══ INFORMATION

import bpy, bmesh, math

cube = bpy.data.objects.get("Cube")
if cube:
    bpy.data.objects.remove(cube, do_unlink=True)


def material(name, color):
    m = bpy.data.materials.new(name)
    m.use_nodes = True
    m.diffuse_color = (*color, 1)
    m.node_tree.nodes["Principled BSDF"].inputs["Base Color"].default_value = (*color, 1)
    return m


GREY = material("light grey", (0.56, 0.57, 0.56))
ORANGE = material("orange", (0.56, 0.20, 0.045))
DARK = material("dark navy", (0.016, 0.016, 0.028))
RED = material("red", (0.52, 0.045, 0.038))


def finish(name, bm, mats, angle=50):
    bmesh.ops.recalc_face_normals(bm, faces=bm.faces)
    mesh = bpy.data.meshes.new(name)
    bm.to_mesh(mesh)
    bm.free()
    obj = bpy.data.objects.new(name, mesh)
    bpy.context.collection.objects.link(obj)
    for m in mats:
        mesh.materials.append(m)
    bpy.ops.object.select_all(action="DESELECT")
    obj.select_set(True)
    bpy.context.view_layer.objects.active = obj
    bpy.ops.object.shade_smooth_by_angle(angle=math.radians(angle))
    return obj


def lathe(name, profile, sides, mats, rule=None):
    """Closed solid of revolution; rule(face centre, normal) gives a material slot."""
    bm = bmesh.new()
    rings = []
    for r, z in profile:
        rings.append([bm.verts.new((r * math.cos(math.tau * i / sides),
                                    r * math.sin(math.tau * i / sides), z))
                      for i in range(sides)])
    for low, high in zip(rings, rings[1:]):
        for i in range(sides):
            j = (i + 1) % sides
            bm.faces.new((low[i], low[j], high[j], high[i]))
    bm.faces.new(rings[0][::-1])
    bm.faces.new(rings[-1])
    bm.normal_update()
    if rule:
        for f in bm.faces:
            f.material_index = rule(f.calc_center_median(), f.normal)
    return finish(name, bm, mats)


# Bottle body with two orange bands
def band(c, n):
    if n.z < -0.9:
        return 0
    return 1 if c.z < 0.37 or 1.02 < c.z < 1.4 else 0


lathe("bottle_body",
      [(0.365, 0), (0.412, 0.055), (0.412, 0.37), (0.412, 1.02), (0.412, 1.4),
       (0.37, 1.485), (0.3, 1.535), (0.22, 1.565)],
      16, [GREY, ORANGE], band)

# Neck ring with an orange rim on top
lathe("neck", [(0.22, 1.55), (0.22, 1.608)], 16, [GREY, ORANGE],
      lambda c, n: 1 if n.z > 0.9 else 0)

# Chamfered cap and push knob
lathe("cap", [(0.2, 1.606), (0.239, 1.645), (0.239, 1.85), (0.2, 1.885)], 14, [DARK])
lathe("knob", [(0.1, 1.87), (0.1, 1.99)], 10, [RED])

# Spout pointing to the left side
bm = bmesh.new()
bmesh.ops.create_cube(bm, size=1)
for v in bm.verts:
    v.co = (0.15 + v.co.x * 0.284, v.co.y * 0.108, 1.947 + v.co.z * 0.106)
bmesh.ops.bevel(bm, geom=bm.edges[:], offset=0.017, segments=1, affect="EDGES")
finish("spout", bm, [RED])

════

ACTIVITY:
What this task asks for is an exact copy of the material above.

RESULT BELOW:
import bpy, bmesh, math

cube = bpy.data.objects.get("Cube")
if cube:
    bpy.data.objects.remove(cube, do_unlink=True)


def material(name, color):
    m = bpy.data.materials.new(name)
    m.use_nodes = True
    m.diffuse_color = (*color, 1)
    m.node_tree.nodes["Principled BSDF"].inputs["Base Color"].default_value = (*color, 1)
    return m


GREY = material("light grey", (0.56, 0.57, 0.56))
ORANGE = material("orange", (0.56, 0.20, 0.045))
DARK = material("dark navy", (0.016, 0.016, 0.028))
RED = material("red", (0.52, 0.045, 0.038))


def finish(name, bm, mats, angle=50):
    bmesh.ops.recalc_face_normals(bm, faces=bm.faces)
    mesh = bpy.data.meshes.new(name)
    bm.to_mesh(mesh)
    bm.free()
    obj = bpy.data.objects.new(name, mesh)
    bpy.context.collection.objects.link(obj)
    for m in mats:
        mesh.materials.append(m)
    bpy.ops.object.select_all(action="DESELECT")
    obj.select_set(True)
    bpy.context.view_layer.objects.active = obj
    bpy.ops.object.shade_smooth_by_angle(angle=math.radians(angle))
    return obj


def lathe(name, profile, sides, mats, rule=None):
    """Closed solid of revolution; rule(face centre, normal) gives a material slot."""
    bm = bmesh.new()
    rings = []
    for r, z in profile:
        rings.append([bm.verts.new((r * math.cos(math.tau * i / sides),
                                    r * math.sin(math.tau * i / sides), z))
                      for i in range(sides)])
    for low, high in zip(rings, rings[1:]):
        for i in range(sides):
            j = (i + 1) % sides
            bm.faces.new((low[i], low[j], high[j], high[i]))
    bm.faces.new(rings[0][::-1])
    bm.faces.new(rings[-1])
    bm.normal_update()
    if rule:
        for f in bm.faces:
            f.material_index = rule(f.calc_center_median(), f.normal)
    return finish(name, bm, mats)


# Bottle body with two orange bands
def band(c, n):
    if n.z < -0.9:
        return 0
    return 1 if c.z < 0.37 or 1.02 < c.z < 1.4 else 0


lathe("bottle_body",
      [(0.365, 0), (0.412, 0.055), (0.412, 0.37), (0.412, 1.02), (0.412, 1.4),
       (0.37, 1.485), (0.3, 1.535), (0.22, 1.565)],
      16, [GREY, ORANGE], band)

# Neck ring with an orange rim on top
lathe("neck", [(0.22, 1.55), (0.22, 1.608)], 16, [GREY, ORANGE],
      lambda c, n: 1 if n.z > 0.9 else 0)

# Chamfered cap and push knob
lathe("cap", [(0.2, 1.606), (0.239, 1.645), (0.239, 1.85), (0.2, 1.885)], 14, [DARK])
lathe("knob", [(0.1, 1.87), (0.1, 1.99)], 10, [RED])

# Spout pointing to the left side
bm = bmesh.new()
bmesh.ops.create_cube(bm, size=1)
for v in bm.verts:
    v.co = (0.15 + v.co.x * 0.284, v.co.y * 0.108, 1.947 + v.co.z * 0.106)
bmesh.ops.bevel(bm, geom=bm.edges[:], offset=0.017, segments=1, affect="EDGES")
finish("spout", bm, [RED])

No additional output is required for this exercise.